There currently exists a minimum of 126 wolves, 27 packs and 15 breeding pairs in the state, according to WDFW’s most recent report. While most of those wolves live in Northeast Washington, there is evidence through tracking and scat studies, of wolf populations expanding beyond the eastern third of the state. CAPR believes comprehensive state-wide wolf management is the best path forward in wolf management plans as directed through the Washington State Department of Fish and Wildlife recovery objectives intended to ensure the reestablishment of a self-sustaining population of wolves in Washington.
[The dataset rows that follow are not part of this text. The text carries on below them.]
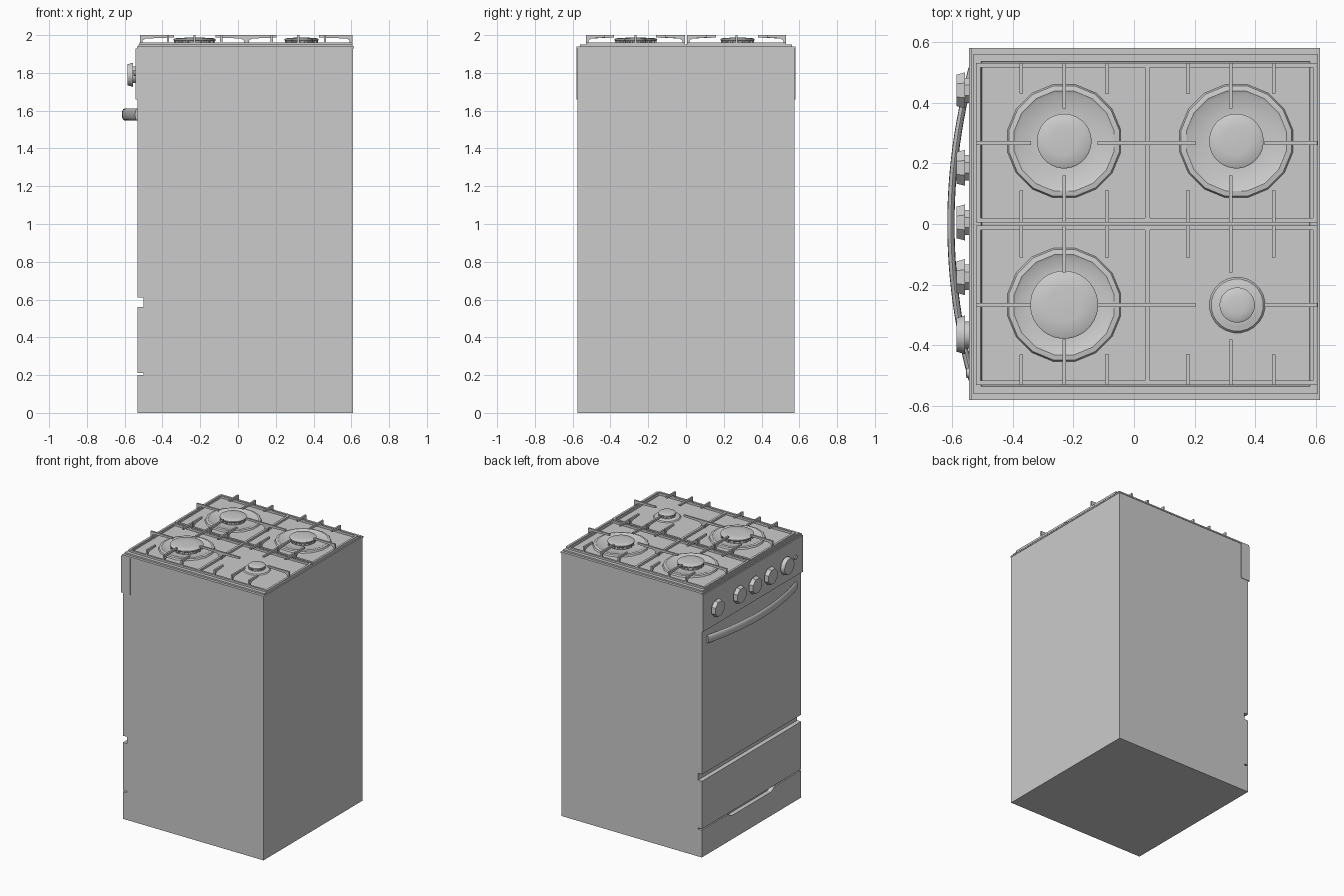
import bpy, bmesh, math
from mathutils import Matrix, Vector

if "Cube" in bpy.data.objects:
    bpy.data.objects.remove(bpy.data.objects["Cube"])

enamel = bpy.data.materials.new("grey_enamel")
enamel.use_nodes = True
GREY = (0.6, 0.6, 0.6, 1)
enamel.diffuse_color = GREY
enamel.node_tree.nodes["Principled BSDF"].inputs["Base Color"].default_value = GREY


def finish(name, bm, smooth=None):
    bmesh.ops.recalc_face_normals(bm, faces=bm.faces)
    mesh = bpy.data.meshes.new(name)
    bm.to_mesh(mesh)
    bm.free()
    obj = bpy.data.objects.new(name, mesh)
    bpy.context.collection.objects.link(obj)
    mesh.materials.append(enamel)
    if smooth:
        bpy.ops.object.select_all(action="DESELECT")
        obj.select_set(True)
        bpy.context.view_layer.objects.active = obj
        bpy.ops.object.shade_smooth_by_angle(angle=math.radians(smooth))
    return obj


def add_box(bm, x, y, z):
    size = [b - a for a, b in (x, y, z)]
    mid = [(a + b) / 2 for a, b in (x, y, z)]
    m = Matrix.Translation(mid) @ Matrix.Diagonal((*size, 1))
    return bmesh.ops.create_cube(bm, size=1, matrix=m)["verts"]


def box(name, x, y, z):
    bm = bmesh.new()
    add_box(bm, x, y, z)
    return finish(name, bm)


def add_prism(bm, profile, place, depth):
    """Extrude a flat (u, v) profile; place maps (u, v, w) to a position."""
    a, b = ([bm.verts.new(place(u, v, w)) for u, v in profile]
            for w in (-depth / 2, depth / 2))
    bm.faces.new(a)
    bm.faces.new(b)
    for i in range(len(a)):
        j = (i + 1) % len(a)
        bm.faces.new((a[i], a[j], b[j], b[i]))


def lathe(name, profile, place, sides, smooth=35):
    """Revolve (radius, height) points; place maps local to model space."""
    bm = bmesh.new()
    rings = [[bm.verts.new(place @ Vector((r * math.cos(t), r * math.sin(t), h)))
              for t in (math.tau * (i + 0.5) / sides for i in range(sides))]
             for r, h in profile]
    for lo, hi in zip(rings, rings[1:]):
        for i in range(sides):
            j = (i + 1) % sides
            bm.faces.new((lo[i], lo[j], hi[j], hi[i]))
    bm.faces.new(rings[0])
    bm.faces.new(rings[-1])
    return finish(name, bm, smooth)


# Cabinet and front panels
SIDE = (-0.575, 0.575)
box("cabinet", (-0.5, 0.61), SIDE, (0, 1.93))
box("oven_door", (-0.533, -0.5), SIDE, (0.61, 1.66))
box("drawer_front", (-0.533, -0.5), SIDE, (0.21, 0.56))
box("control_panel", (-0.543, -0.47), (-0.579, 0.579), (1.66, 1.93))

# Plinth with a shallow finger pull in its top edge
bm = bmesh.new()
plinth = [(-0.575, 0), (0.575, 0), (0.575, 0.2), (0.27, 0.2),
          (0.23, 0.175), (-0.23, 0.175), (-0.27, 0.2), (-0.575, 0.2)]
add_prism(bm, plinth, lambda u, v, w: (-0.5155 + w, u, v), 0.031)
finish("plinth", bm)

# Hob with a stepped rim and a slightly sunken tray
box("hob_edge", (-0.535, 0.613), (-0.579, 0.579), (1.93, 1.94))
bm = bmesh.new()
add_box(bm, (-0.528, 0.605), (-0.56, 0.56), (1.94, 1.951))
bm.faces.ensure_lookup_table()
top = max(bm.faces, key=lambda f: f.calc_center_median().z)
bmesh.ops.inset_region(bm, faces=[top], thickness=0.035)
bmesh.ops.inset_region(bm, faces=[top], thickness=0.003, depth=-0.006)
finish("hob_tray", bm)

# Burners: dished ring, flame crown and domed cap
for name, x, y, ring, cap in (("back_front", -0.23, 0.273, 0.19, 0.09),
                              ("back_rear", 0.337, 0.273, 0.19, 0.09),
                              ("large", -0.23, -0.266, 0.19, 0.112),
                              ("small", 0.34, -0.267, 0.092, 0.058)):
    at = Matrix.Translation((x, y, 1.945))
    if ring > 0.1:
        dish = [(ring, 0), (ring - 0.005, 0.011), (ring - 0.022, 0.014),
                (ring - 0.032, 0.009), (cap + 0.005, 0.002)]
        lathe(name + "_burner_dish", dish, at, 16)
    else:
        dish = [(ring, 0), (ring - 0.006, 0.007), (cap + 0.012, 0.010), (cap + 0.004, 0.012)]
        lathe(name + "_burner_dish", dish, at, 24)
    lathe(name + "_burner_crown", [(cap * 0.85, 0), (cap * 0.85, 0.024)], at, 24)
    lathe(name + "_burner_cap", [(cap - 0.003, 0.024), (cap, 0.027), (cap, 0.034),
                                 (cap - 0.006, 0.038), (cap * 0.5, 0.041), (0.004, 0.042)], at, 32)
    bm = bmesh.new()
    for i in range(16):
        t = Matrix.Rotation(math.tau * i / 16, 4, "Z")
        tooth = add_box(bm, (cap * 0.8, cap * 0.97), (-0.006, 0.006), (0.008, 0.024))
        bmesh.ops.transform(bm, matrix=at @ t, verts=tooth)
    finish(name + "_burner_teeth", bm)


# Pan supports: low frame with raised fingers reaching over the burners
def add_finger(bm, start, direction, length):
    sx, sy = start
    dx, dy = direction
    shape = [(0, 1.947), (0, 2), (length, 2), (length, 1.987),
             (0.03, 1.982), (0.014, 1.972), (0.014, 1.947)]
    add_prism(bm, shape, lambda u, v, w: (sx + dx * u - dy * w, sy + dy * u + dx * w, v), 0.012)


for name, s in (("back", 1), ("front", -1)):
    bm = bmesh.new()
    z = (1.947, 1.962)
    for y in (0.012, 0.523):
        add_box(bm, (-0.52, 0.605), sorted((s * (y - 0.007), s * (y + 0.007))), z)
    for x in (-0.513, 0.045, 0.598):
        add_box(bm, (x - 0.008, x + 0.008), sorted((s * 0.012, s * 0.523)), z)
    for centre in (-0.23, 0.319):
        for dx, reach in ((-0.141, 0.1), (0, 0.15), (0.141, 0.1)):
            add_finger(bm, (centre + dx, s * 0.53), (0, -s), reach)
            add_finger(bm, (centre + dx, s * 0.005), (0, s), reach + 0.005)
    for x, d, length in ((-0.52, 1, 0.18), (0.045, -1, 0.165),
                         (0.045, 1, 0.158), (0.605, -1, 0.175)):
        add_finger(bm, (x, s * 0.267), (d, 0), length)
    finish(name + "_pan_support", bm)

# Control knobs and ignition button, turned to point along -x
for i, y in enumerate((0.44, 0.185, 0.005, -0.175, -0.365)):
    at = Matrix.Translation((-0.543, y, 1.79)) @ Matrix.Rotation(-math.pi / 2, 4, "Y")
    knob = [(0.045, 0), (0.045, 0.014), (0.064, 0.014), (0.056, 0.042)]
    lathe("control_knob_%d" % (i + 1), knob, at, 24 if i == 4 else 8, 30)
at = Matrix.Translation((-0.543, -0.49, 1.8)) @ Matrix.Rotation(-math.pi / 2, 4, "Y")
lathe("ignition_button", [(0.017, 0), (0.017, 0.008), (0.012, 0.01)], at, 12)

# Bowed door handle with an oval section
bm = bmesh.new()
rings = []
STEPS, SIDES = 24, 12
for i in range(STEPS + 1):
    y = 0.515 - 1.03 * i / STEPS
    x = -0.603 + 0.07 * (y / 0.515) ** 2
    rings.append([bm.verts.new((x + 0.012 * math.cos(t), y, 1.58 + 0.031 * math.sin(t)))
                  for t in (math.tau * k / SIDES for k in range(SIDES))])
for a, b in zip(rings, rings[1:]):
    for k in range(SIDES):
        j = (k + 1) % SIDES
        bm.faces.new((a[k], a[j], b[j], b[k]))
bm.faces.new(rings[0])
bm.faces.new(rings[-1])
finish("door_handle", bm, 40)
In Washington State, it was anticipated that the wolf population in Washington would increase through natural dispersal of wolves from adjacent populations, and the eventual return of wolf management to the State would occur and after Federal delisting. Therefore, Washington state is well prepared for the federal delisting of the wolf with a management plan for wolves within the state. The purpose of the plan is to facilitate reestablishment of a self-sustaining population of gray wolves in Washington and to encourage social tolerance for the species by addressing and reducing conflicts. An advisory Wolf Working Group was appointed at the outset, beginning in 2011 to give recommendations on the plan. In addition, the plan underwent extensive peer and public review prior to finalization. The collaborative experience as established though this working group has resulted in an expanded understanding of the effectiveness and importance of a wolf plan that includes tools to manage and understand the presence and impact of wolf populations and the best management practices required to most effectively manage wolf populations at the State level.
The Washington State plan recovery goals are codified under state law and include strategies for regional recovery and conflict management with domestic animal husbandry and with managing the ungulate population.
The specific target numbers and population distribution goals are listed in state law:
To reclassify from State endangered to State threatened status: 6 successful breeding pairs present for 3 consecutive years, with 2 successful breeding pairs in each of the three recovery regions.
To reclassify from State threatened to State sensitive status: 12 successful breeding pairs present for 3 consecutive years, with 4 successful breeding pairs in each of the three recovery regions.
To delist from State sensitive status: 15 successful breeding pairs present for 3 consecutive years, with 4 successful breeding pairs in each of the three recovery regions and 3 successful breeding pairs anywhere in the State.
In addition to the delisting objective of 15 successful breeding pairs distributed in the three geographic regions for 3 consecutive years, an alternative delisting objective is also established whereby the gray wolf will be considered for delisting when 18 successful breeding pairs are present, with 4 successful breeding pairs in the Eastern Washington region, 4 successful breeding pairs in the Northern Cascades region, 4 successful breeding pairs distributed in the Southern Cascades and Northwest Coast region, and 6 anywhere in the State.